LP: Most if not all of the proceeds go to educational programs at The Gardens. I’ve been a docent for years, but until the first time I saw a school bus pulling up outside the shop was the first time I had a chance to fully understand the impact the programs have on dozens and dozens of precious, rowdy children. And all of our schools are underfunded now. And this garden is free for these children. It’s their garden. People take it for granted until they walk around with these kids for a couple of hours and see them light up.
My own daughter takes part in the summer programs and we know that it’s a wonderful thing.

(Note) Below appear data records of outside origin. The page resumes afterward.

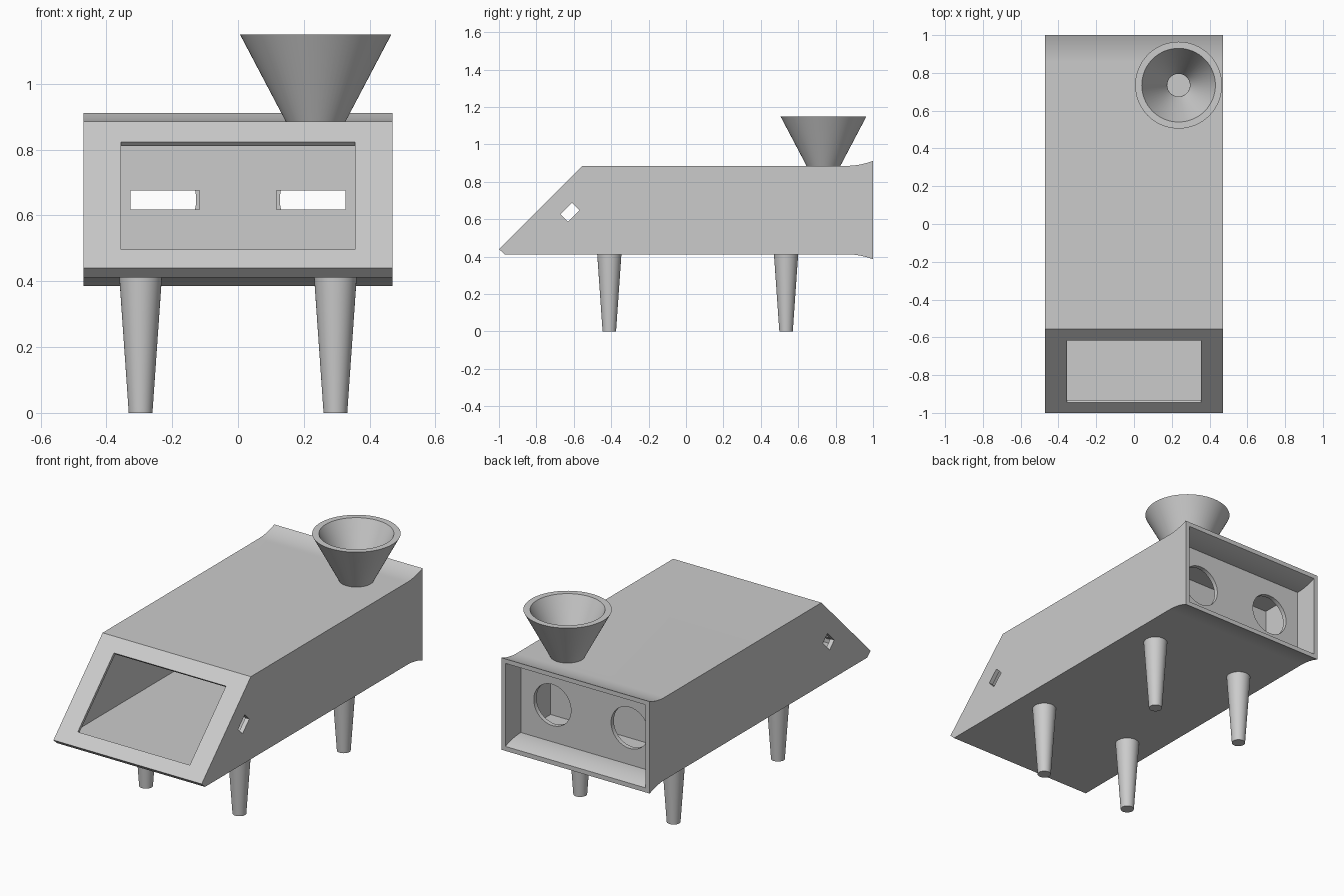
import bpy, bmesh, math
from mathutils import Matrix, Vector

if "Cube" in bpy.data.objects:
    bpy.data.objects.remove(bpy.data.objects["Cube"])

# Single grey material
grey = bpy.data.materials.new("plain grey")
grey.use_nodes = True
grey.diffuse_color = (0.6, 0.6, 0.6, 1)
grey.node_tree.nodes["Principled BSDF"].inputs["Base Color"].default_value = (0.6, 0.6, 0.6, 1)


def finish(name, bm):
    bmesh.ops.recalc_face_normals(bm, faces=bm.faces)
    mesh = bpy.data.meshes.new(name)
    bm.to_mesh(mesh)
    bm.free()
    mesh.materials.append(grey)
    obj = bpy.data.objects.new(name, mesh)
    bpy.context.collection.objects.link(obj)
    return obj


def prism(name, profile, half_width):
    """Extrude a (y, z) outline across x."""
    bm = bmesh.new()
    face = bm.faces.new([bm.verts.new((-half_width, y, z)) for y, z in profile])
    new = bmesh.ops.extrude_face_region(bm, geom=[face])["geom"]
    verts = [g for g in new if isinstance(g, bmesh.types.BMVert)]
    bmesh.ops.translate(bm, vec=(2 * half_width, 0, 0), verts=verts)
    return finish(name, bm)


def box(name, centre, size, tilt=0):
    bm = bmesh.new()
    m = (Matrix.Translation(centre) @ Matrix.Rotation(tilt, 4, 'X')
         @ Matrix.Diagonal(Vector(size).to_4d()))
    bmesh.ops.create_cube(bm, size=1, matrix=m)
    return finish(name, bm)


def cone(name, centre, r_low, r_high, height, tilt=0):
    bm = bmesh.new()
    m = Matrix.Translation(centre) @ Matrix.Rotation(tilt, 4, 'X')
    bmesh.ops.create_cone(bm, cap_ends=True, segments=64, radius1=r_low,
                          radius2=r_high, depth=height, matrix=m)
    return finish(name, bm)


def cut(target, cutter):
    cutter.hide_render = True
    mod = target.modifiers.new("cut", 'BOOLEAN')
    mod.operation = 'DIFFERENCE'
    mod.solver = 'EXACT'
    mod.object = cutter
    bpy.context.view_layer.objects.active = target
    bpy.ops.object.modifier_apply(modifier=mod.name)
    bpy.data.objects.remove(cutter)


def smooth(obj):
    bpy.ops.object.select_all(action='DESELECT')
    obj.select_set(True)
    bpy.context.view_layer.objects.active = obj
    bpy.ops.object.shade_smooth_by_angle(angle=math.radians(30))


TOP, BOTTOM, WALL = 0.885, 0.412, 0.025
FLARE_Y, FLARE = 0.86, 0.027
SLANT = math.radians(45)


def flare(inset=0.0, end=1.0):
    """Rear part of the outline: curve up along the roof, back along the floor."""
    steps = [i / 10 for i in range(11)]
    curve = [(FLARE_Y + (end - FLARE_Y) * t, FLARE * t * t) for t in steps]
    return ([(y, TOP - inset + d) for y, d in curve]
            + [(y, BOTTOM + inset - d) for y, d in reversed(curve)])


# Body with slanted front and flared rear
body = prism("body", [(-0.97, BOTTOM), (-1, 0.44), (-0.555, TOP)] + flare(), 0.47)

# Long front chamber, rear chamber and rear recess
roof, floor = TOP - WALL, BOTTOM + WALL
inner = 0.47 - WALL
cut(body, prism("front_chamber", [(-0.955, floor), (-0.955, 0.461), (-0.556, roof),
                                  (0.565, roof), (0.565, floor)], inner))
cut(body, prism("rear_chamber", [(0.59, floor), (0.59, roof),
                                 (0.835, roof), (0.835, floor)], inner))
cut(body, prism("rear_recess", flare(WALL, 1.002), inner))

# Front opening and side slits, both aligned with the slant
cut(body, box("front_opening", (0, -0.78, 0.66), (0.71, 0.463, 0.08), SLANT))
cut(body, box("side_slits", (0, -0.62, 0.637), (1.2, 0.087, 0.057), SLANT))

# Slots in the partition, round holes in the rear panel
for side in (-1, 1):
    cut(body, box("slot", (side * 0.222, 0.578, 0.647), (0.21, 0.06, 0.058)))
    cut(body, cone("round_hole", (side * 0.245, 0.85, 0.648), 0.118, 0.118, 0.06,
                   math.radians(90)))

# Feed hole under the funnel
FUNNEL = (0.236, 0.735)
cut(body, cone("feed_hole", (*FUNNEL, 0.872), 0.06, 0.06, 0.06))
smooth(body)

# Funnel, turned from its wall section
bm = bmesh.new()
section = [(0.09, 0.884), (0.23, 1.15), (0.195, 1.15), (0.06, 0.884)]
verts = [bm.verts.new((FUNNEL[0] + r, FUNNEL[1], z)) for r, z in section]
edges = [bm.edges.new((verts[i], verts[(i + 1) % 4])) for i in range(4)]
bmesh.ops.spin(bm, geom=verts + edges, cent=(*FUNNEL, 0), axis=(0, 0, 1),
               angle=math.tau, steps=64, use_merge=True)
bmesh.ops.remove_doubles(bm, verts=bm.verts, dist=0.0001)
smooth(finish("funnel", bm))

# Four tapered legs
for side, x in (("right", -0.296), ("left", 0.296)):
    for end, y in (("front", -0.41), ("back", 0.535)):
        smooth(cone(f"{end}_{side}_leg", (x, y, 0.208), 0.036, 0.065, 0.416))
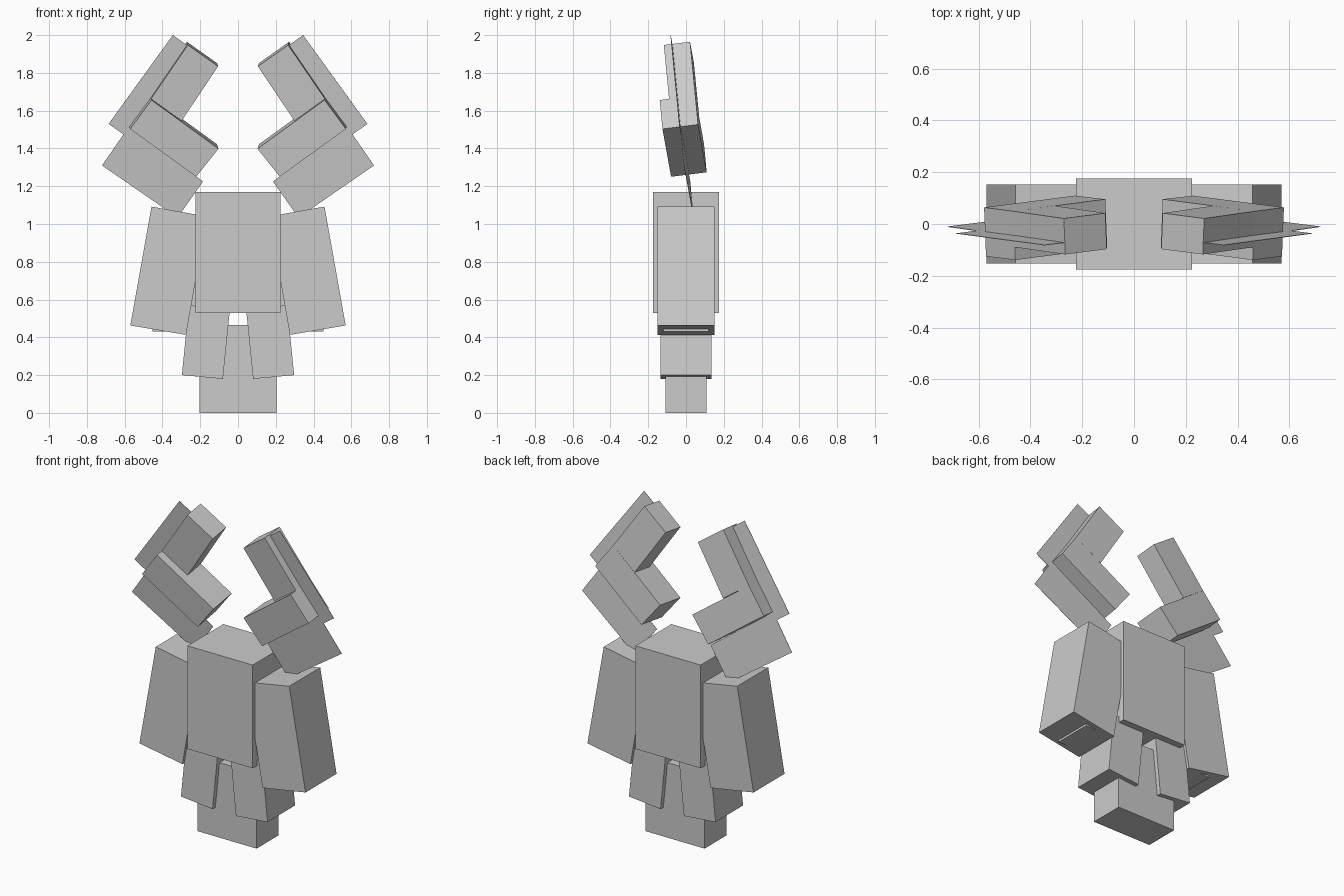
import bpy, bmesh
from mathutils import Vector

if "Cube" in bpy.data.objects:
    bpy.data.objects.remove(bpy.data.objects["Cube"])


def prism(name, base, offset, mirror=False):
    """Solid from a base polygon swept along an offset vector."""
    bm = bmesh.new()
    a = [bm.verts.new(p) for p in base]
    b = [bm.verts.new(Vector(p) + offset) for p in base]
    bm.faces.new(a)
    bm.faces.new(b[::-1])
    n = len(a)
    for i in range(n):
        bm.faces.new((a[i], b[i], b[(i + 1) % n], a[(i + 1) % n]))
    bmesh.ops.recalc_face_normals(bm, faces=bm.faces)
    me = bpy.data.meshes.new(name)
    bm.to_mesh(me)
    bm.free()
    ob = bpy.data.objects.new(name, me)
    bpy.context.collection.objects.link(ob)
    if mirror:
        ob.modifiers.new("Mirror", 'MIRROR').use_axis[0] = True
    return ob


def upright(name, pts, y0, y1, mirror=False):
    """Front-view outline (x, z) extruded straight back from y0 to y1."""
    return prism(name, [(x, y0, z) for x, z in pts], Vector((0, y1 - y0, 0)), mirror)


def rect(x0, x1, z0, z1):
    return [(x0, z0), (x1, z0), (x1, z1), (x0, z1)]


# Horns lie on a plane leaning forward; outlines are swept along its normal
NORMAL = Vector((0.04, 1, 0.125)).normalized()


def leaning(name, pts, d0, d1):
    base = [Vector((x, 0.182 - 0.04 * x - 0.125 * z, z)) + NORMAL * d0 for x, z in pts]
    return prism(name, base, NORMAL * (d1 - d0), True)


# Body
upright("base_block", rect(-0.203, 0.203, 0, 0.465), -0.108, 0.108)
upright("torso", rect(-0.224, 0.224, 0.53, 1.17), -0.176, 0.176)

# Splayed legs and arms, with the inner arm just showing underneath
upright("leg", [(0.08, 0.18), (0.297, 0.2), (0.26, 0.57), (0.043, 0.55)], -0.135, 0.135, True)
upright("arm", [(0.275, 0.413), (0.57, 0.463), (0.458, 1.092), (0.165, 1.04)], -0.152, 0.152, True)
upright("inner_arm", rect(0.21, 0.453, 0.43, 0.9), -0.12, 0.12, True)

# Horns: thick lower block and slimmer upper block, flush at the back
leaning("horn_lower", [(0.575, 1.515), (0.225, 1.262), (0.107, 1.41), (0.462, 1.668)], -0.095, 0.095)
leaning("horn_upper", [(0.267, 1.953), (0.107, 1.84), (0.3, 1.552), (0.462, 1.668)], -0.045, 0.095)

# Thin panels behind the outer edges of the horns
leaning("panel_lower", [(0.72, 1.31), (0.32, 1.034), (0.185, 1.225), (0.578, 1.515)], -0.001, 0.001)
leaning("panel_upper", [(0.345, 2.0), (0.685, 1.53), (0.565, 1.445), (0.225, 1.915)], -0.001, 0.001)
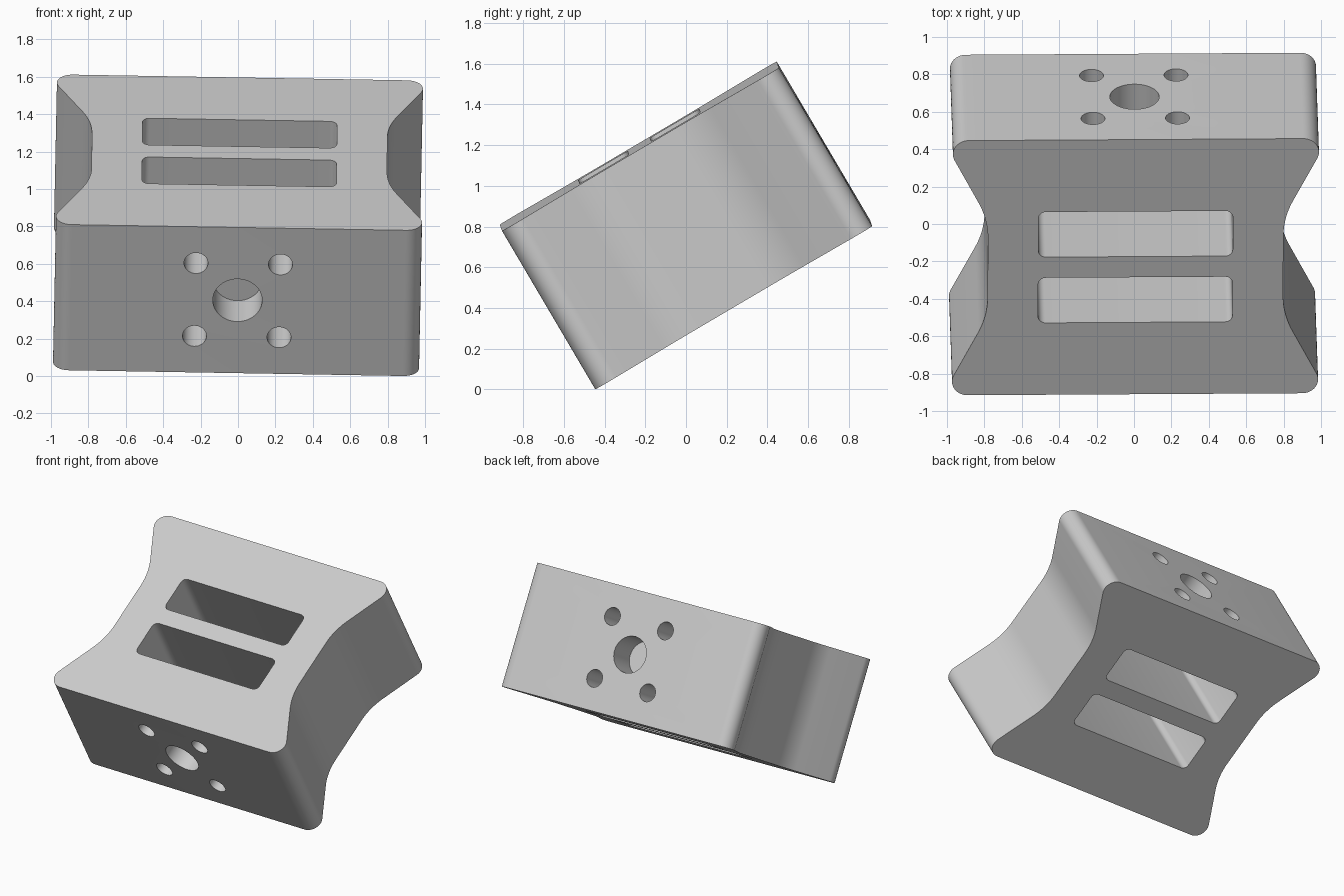
import bpy, bmesh, math
from mathutils import Vector, Matrix

if "Cube" in bpy.data.objects:
    bpy.data.objects.remove(bpy.data.objects["Cube"], do_unlink=True)

HALF_DEPTH, HEIGHT = 0.79, 0.904
HOLE_DEPTH = 0.22


def fillet(corners, steps=14):
    """Round each (x, y, radius) corner of a closed outline."""
    outline = []
    for i, (x, y, r) in enumerate(corners):
        p = Vector((x, y))
        to_prev = (Vector(corners[i - 1][:2]) - p).normalized()
        to_next = (Vector(corners[(i + 1) % len(corners)][:2]) - p).normalized()
        half = to_prev.angle(to_next) / 2
        centre = p + (to_prev + to_next).normalized() * (r / math.sin(half))
        start = p + to_prev * (r / math.tan(half)) - centre
        end = p + to_next * (r / math.tan(half)) - centre
        sweep = math.atan2(start.x * end.y - start.y * end.x, start.dot(end))
        for k in range(steps + 1):
            outline.append(centre + Matrix.Rotation(sweep * k / steps, 2) @ start)
    return outline


def make_object(name, bm):
    bmesh.ops.recalc_face_normals(bm, faces=bm.faces)
    mesh = bpy.data.meshes.new(name)
    bm.to_mesh(mesh)
    bm.free()
    obj = bpy.data.objects.new(name, mesh)
    bpy.context.collection.objects.link(obj)
    return obj


def prism(name, outline, height):
    bm = bmesh.new()
    face = bm.faces.new([bm.verts.new((p.x, p.y, -height / 2)) for p in outline])
    top = bmesh.ops.extrude_face_region(bm, geom=[face])["geom"]
    bmesh.ops.translate(bm, vec=(0, 0, height),
                        verts=[v for v in top if isinstance(v, bmesh.types.BMVert)])
    return make_object(name, bm)


# Waisted block: one quarter of the outline, turned half round, mirrored
quarter = [(1.03, HALF_DEPTH, 0.085), (0.79, 0.30, 0.5)]
right = [(x, -y, r) for x, y, r in quarter] + [(x, y, r) for x, y, r in reversed(quarter)]
block = prism("waisted_block", fillet(right + [(-x, -y, r) for x, y, r in right]), HEIGHT)

# Two rounded slots through the block
cutters = []
for y in (-0.204, 0.204):
    l, w, r = 0.52, 0.14, 0.04
    slot = prism("slot_cutter", fillet([(-l, -w, r), (l, -w, r), (l, w, r), (-l, w, r)], 8),
                 HEIGHT + 0.2)
    slot.location.y = y
    cutters.append(slot)

# Blind holes in the front and back: a large centre one and four small ones
holes = [(0, 0, 0.132)] + [(x, z, 0.064) for x in (-0.226, 0.226) for z in (-0.226, 0.226)]
for side in (-1, 1):
    for x, z, radius in holes:
        bm = bmesh.new()
        bmesh.ops.create_cone(bm, cap_ends=True, segments=40, radius1=radius,
                              radius2=radius, depth=HOLE_DEPTH * 2,
                              matrix=Matrix.Translation((x, side * HALF_DEPTH, z))
                              @ Matrix.Rotation(math.pi / 2, 4, "X"))
        cutters.append(make_object("hole_cutter", bm))

for cutter in cutters:
    mod = block.modifiers.new("cut", "BOOLEAN")
    mod.operation, mod.solver, mod.object = "DIFFERENCE", "EXACT", cutter

# Apply the cuts and remove the cutters
bpy.context.view_layer.update()
evaluated = block.evaluated_get(bpy.context.evaluated_depsgraph_get())
block_mesh = bpy.data.meshes.new_from_object(evaluated)
block.modifiers.clear()
block.data = block_mesh
for cutter in cutters:
    bpy.data.objects.remove(cutter, do_unlink=True)

# Tilt the block back and rest it on the ground
block.data.transform(Matrix.Rotation(math.radians(30.5), 4, "X")
                     @ Matrix.Rotation(0.0177, 4, "Y") @ Matrix.Rotation(-0.0035, 4, "Z"))
lowest = min(v.co.z for v in block.data.vertices)
block.data.transform(Matrix.Translation((0, 0, -lowest)))

# Plain grey finish
grey = bpy.data.materials.new("plain_grey")
grey.use_nodes = True
colour = (0.6, 0.6, 0.6, 1)
grey.diffuse_color = colour
grey.node_tree.nodes["Principled BSDF"].inputs["Base Color"].default_value = colour
block.data.materials.clear()
block.data.materials.append(grey)

bpy.ops.object.select_all(action="DESELECT")
block.select_set(True)
bpy.context.view_layer.objects.active = block
bpy.ops.object.shade_smooth_by_angle(angle=math.radians(30))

BE: Have you visited any of the gardens on the tour?
LP: What I have noticed most is the range – high end gardens that are inspirational, not always achievable. Even if you can glean one thing from a garden like that, you can be inspired to do something new and interesting and urban and funky. You can find inspiration in each of these gardens. If you find one little thing that inspires you, that’s wonderful. And you can do that on this tour.
BE: Why is it important to support events like this at The Gardens?
LP: There aren’t many gardens left in this country that are still free. That number is dwindling rapidly. Anytime anyone can open up 67 acres to people that can’t afford to spend $10 or $12 on it, as they charge in other cities, it’s worth supporting. Those people may not have a green space of their own. This is their green space. It’s free. And I’m happy to be a part of it.
Leaf & Petal at The Gardens is open Monday – Saturday 9:30 – 5:30 p.m. and on Sunday 1 – 4 p.m. Visit their website for other locations in the Birmingham area and hours of operation. www.leafnpetal.com
(Director of Education Henry Hughes takes a moment to pose for a photograph with children from South Hampton Elementary School)
The Gardens Teaches Pratt City Children to Plant
On Thursday, May 3, Director of Eductaion Henry Hughes and Volunteer Coordinator Taylor Steele traveled to Antioch Missionary Baptist Church in Pratt City to teach children how to plant, providing pots and plants to the group. The effort was part of a day in which Junior League of Birmingham and KABOOM built a new playground for children at the church. Rebuilding efforts continue in Pratt City, a Birmingham community devastated by the storms of April 27, 2011.